Rendered images with source text:
──────────

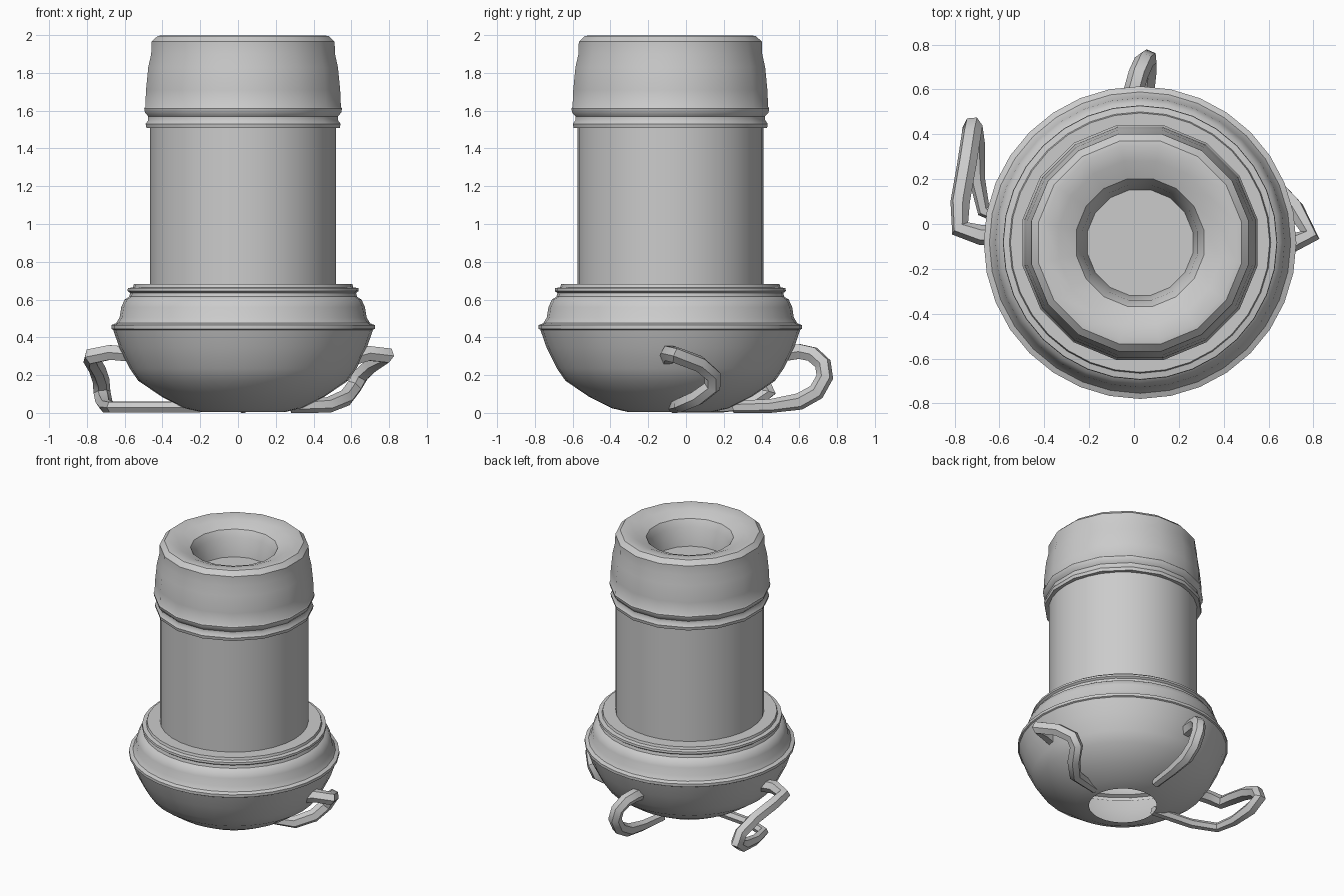
import bpy, bmesh, math
from math import radians

if "Cube" in bpy.data.objects:
    bpy.data.objects.remove(bpy.data.objects["Cube"])

CX, CY = 0.027, -0.083   # vertical axis of the vessel


def smooth(obj, angle):
    bpy.ops.object.select_all(action='DESELECT')
    obj.select_set(True)
    bpy.context.view_layer.objects.active = obj
    bpy.ops.object.shade_smooth_by_angle(angle=radians(angle))


def lathe(name, profile, sides, cap_end=False, phase=0.0):
    """Revolve (radius, z) points around the vessel axis."""
    bm = bmesh.new()
    step = 2 * math.pi / sides
    rings = []
    for r, z in profile:
        rings.append([bm.verts.new((r * math.cos(step * (i + phase)),
                                    r * math.sin(step * (i + phase)), z))
                      for i in range(sides)])
    for a, b in zip(rings, rings[1:]):
        for i in range(sides):
            j = (i + 1) % sides
            bm.faces.new((a[i], a[j], b[j], b[i]))
    if cap_end:
        bm.faces.new(rings[-1])
    mesh = bpy.data.meshes.new(name)
    bm.to_mesh(mesh)
    bm.free()
    obj = bpy.data.objects.new(name, mesh)
    obj.location = (CX, CY, 0)
    bpy.context.collection.objects.link(obj)
    smooth(obj, 35)
    return obj


def tendril(name, points, radius=0.045):
    """Six-sided tube following a short path, thinner where it lies on the ground."""
    curve = bpy.data.curves.new(name + "_path", 'CURVE')
    curve.dimensions = '3D'
    curve.bevel_depth = radius
    curve.bevel_resolution = 1
    curve.use_fill_caps = True
    spline = curve.splines.new('POLY')
    spline.points.add(len(points) - 1)
    for p, co in zip(spline.points, points):
        p.co = (*co, 1)
        p.radius = min(1.0, co[2] / radius)
    obj = bpy.data.objects.new(name, curve)
    bpy.context.collection.objects.link(obj)
    bpy.ops.object.select_all(action='DESELECT')
    obj.select_set(True)
    bpy.context.view_layer.objects.active = obj
    bpy.ops.object.convert(target='MESH')
    smooth(bpy.context.view_layer.objects.active, 40)


# Rounded open-bottomed bowl
lathe("bowl", [(0.225, 0.005), (0.31, 0.025), (0.43, 0.085), (0.555, 0.17),
               (0.60, 0.235), (0.655, 0.345), (0.688, 0.44)], 32)

# Stepped collar on top of the bowl
lathe("collar", [(0.688, 0.44), (0.697, 0.445), (0.697, 0.465), (0.672, 0.475),
                 (0.654, 0.505), (0.645, 0.56), (0.627, 0.60), (0.603, 0.615),
                 (0.598, 0.635), (0.612, 0.645), (0.61, 0.66), (0.583, 0.665),
                 (0.578, 0.682), (0.49, 0.682)], 32)

# Straight neck
lathe("neck", [(0.492, 0.68), (0.492, 1.515)], 32)

# Ribbed head with a sunken mouth and closed floor
lathe("head", [(0.49, 1.508), (0.522, 1.508), (0.526, 1.53), (0.512, 1.55),
               (0.512, 1.57), (0.53, 1.59), (0.534, 1.612), (0.528, 1.62),
               (0.524, 1.71), (0.512, 1.83), (0.496, 1.90), (0.494, 1.965),
               (0.462, 1.995), (0.44, 1.998), (0.37, 1.983), (0.29, 1.95),
               (0.262, 1.90), (0.24, 1.77)], 16, cap_end=True, phase=0.5)

# Three curling feet
tendril("back_foot", [(0.0, 0.50, 0.31), (0.0, 0.60, 0.325), (0.02, 0.67, 0.31),
                      (0.045, 0.725, 0.26), (0.06, 0.735, 0.19), (0.06, 0.69, 0.11),
                      (0.05, 0.60, 0.06), (0.04, 0.45, 0.037), (0.02, 0.25, 0.032)])
tendril("left_foot", [(-0.56, -0.05, 0.31), (-0.68, -0.05, 0.32), (-0.775, -0.02, 0.30),
                      (-0.775, 0.10, 0.28), (-0.745, 0.27, 0.23), (-0.725, 0.40, 0.17),
                      (-0.72, 0.435, 0.11), (-0.71, 0.36, 0.06), (-0.70, 0.20, 0.036),
                      (-0.67, 0.06, 0.032), (-0.50, -0.01, 0.032), (-0.20, -0.04, 0.032)])
tendril("right_foot", [(0.57, -0.10, 0.28), (0.69, -0.09, 0.315), (0.785, -0.05, 0.305),
                       (0.715, 0.07, 0.26), (0.65, 0.14, 0.20), (0.615, 0.14, 0.14),
                       (0.57, 0.06, 0.08), (0.48, -0.03, 0.042), (0.28, -0.07, 0.032)])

──────────

WHAT TO DO - Give the records a second time exactly, keeping the images out.

SOLVED PROBLEM -
import bpy, bmesh, math
from math import radians

if "Cube" in bpy.data.objects:
    bpy.data.objects.remove(bpy.data.objects["Cube"])

CX, CY = 0.027, -0.083   # vertical axis of the vessel


def smooth(obj, angle):
    bpy.ops.object.select_all(action='DESELECT')
    obj.select_set(True)
    bpy.context.view_layer.objects.active = obj
    bpy.ops.object.shade_smooth_by_angle(angle=radians(angle))


def lathe(name, profile, sides, cap_end=False, phase=0.0):
    """Revolve (radius, z) points around the vessel axis."""
    bm = bmesh.new()
    step = 2 * math.pi / sides
    rings = []
    for r, z in profile:
        rings.append([bm.verts.new((r * math.cos(step * (i + phase)),
                                    r * math.sin(step * (i + phase)), z))
                      for i in range(sides)])
    for a, b in zip(rings, rings[1:]):
        for i in range(sides):
            j = (i + 1) % sides
            bm.faces.new((a[i], a[j], b[j], b[i]))
    if cap_end:
        bm.faces.new(rings[-1])
    mesh = bpy.data.meshes.new(name)
    bm.to_mesh(mesh)
    bm.free()
    obj = bpy.data.objects.new(name, mesh)
    obj.location = (CX, CY, 0)
    bpy.context.collection.objects.link(obj)
    smooth(obj, 35)
    return obj


def tendril(name, points, radius=0.045):
    """Six-sided tube following a short path, thinner where it lies on the ground."""
    curve = bpy.data.curves.new(name + "_path", 'CURVE')
    curve.dimensions = '3D'
    curve.bevel_depth = radius
    curve.bevel_resolution = 1
    curve.use_fill_caps = True
    spline = curve.splines.new('POLY')
    spline.points.add(len(points) - 1)
    for p, co in zip(spline.points, points):
        p.co = (*co, 1)
        p.radius = min(1.0, co[2] / radius)
    obj = bpy.data.objects.new(name, curve)
    bpy.context.collection.objects.link(obj)
    bpy.ops.object.select_all(action='DESELECT')
    obj.select_set(True)
    bpy.context.view_layer.objects.active = obj
    bpy.ops.object.convert(target='MESH')
    smooth(bpy.context.view_layer.objects.active, 40)


# Rounded open-bottomed bowl
lathe("bowl", [(0.225, 0.005), (0.31, 0.025), (0.43, 0.085), (0.555, 0.17),
               (0.60, 0.235), (0.655, 0.345), (0.688, 0.44)], 32)

# Stepped collar on top of the bowl
lathe("collar", [(0.688, 0.44), (0.697, 0.445), (0.697, 0.465), (0.672, 0.475),
                 (0.654, 0.505), (0.645, 0.56), (0.627, 0.60), (0.603, 0.615),
                 (0.598, 0.635), (0.612, 0.645), (0.61, 0.66), (0.583, 0.665),
                 (0.578, 0.682), (0.49, 0.682)], 32)

# Straight neck
lathe("neck", [(0.492, 0.68), (0.492, 1.515)], 32)

# Ribbed head with a sunken mouth and closed floor
lathe("head", [(0.49, 1.508), (0.522, 1.508), (0.526, 1.53), (0.512, 1.55),
               (0.512, 1.57), (0.53, 1.59), (0.534, 1.612), (0.528, 1.62),
               (0.524, 1.71), (0.512, 1.83), (0.496, 1.90), (0.494, 1.965),
               (0.462, 1.995), (0.44, 1.998), (0.37, 1.983), (0.29, 1.95),
               (0.262, 1.90), (0.24, 1.77)], 16, cap_end=True, phase=0.5)

# Three curling feet
tendril("back_foot", [(0.0, 0.50, 0.31), (0.0, 0.60, 0.325), (0.02, 0.67, 0.31),
                      (0.045, 0.725, 0.26), (0.06, 0.735, 0.19), (0.06, 0.69, 0.11),
                      (0.05, 0.60, 0.06), (0.04, 0.45, 0.037), (0.02, 0.25, 0.032)])
tendril("left_foot", [(-0.56, -0.05, 0.31), (-0.68, -0.05, 0.32), (-0.775, -0.02, 0.30),
                      (-0.775, 0.10, 0.28), (-0.745, 0.27, 0.23), (-0.725, 0.40, 0.17),
                      (-0.72, 0.435, 0.11), (-0.71, 0.36, 0.06), (-0.70, 0.20, 0.036),
                      (-0.67, 0.06, 0.032), (-0.50, -0.01, 0.032), (-0.20, -0.04, 0.032)])
tendril("right_foot", [(0.57, -0.10, 0.28), (0.69, -0.09, 0.315), (0.785, -0.05, 0.305),
                       (0.715, 0.07, 0.26), (0.65, 0.14, 0.20), (0.615, 0.14, 0.14),
                       (0.57, 0.06, 0.08), (0.48, -0.03, 0.042), (0.28, -0.07, 0.032)])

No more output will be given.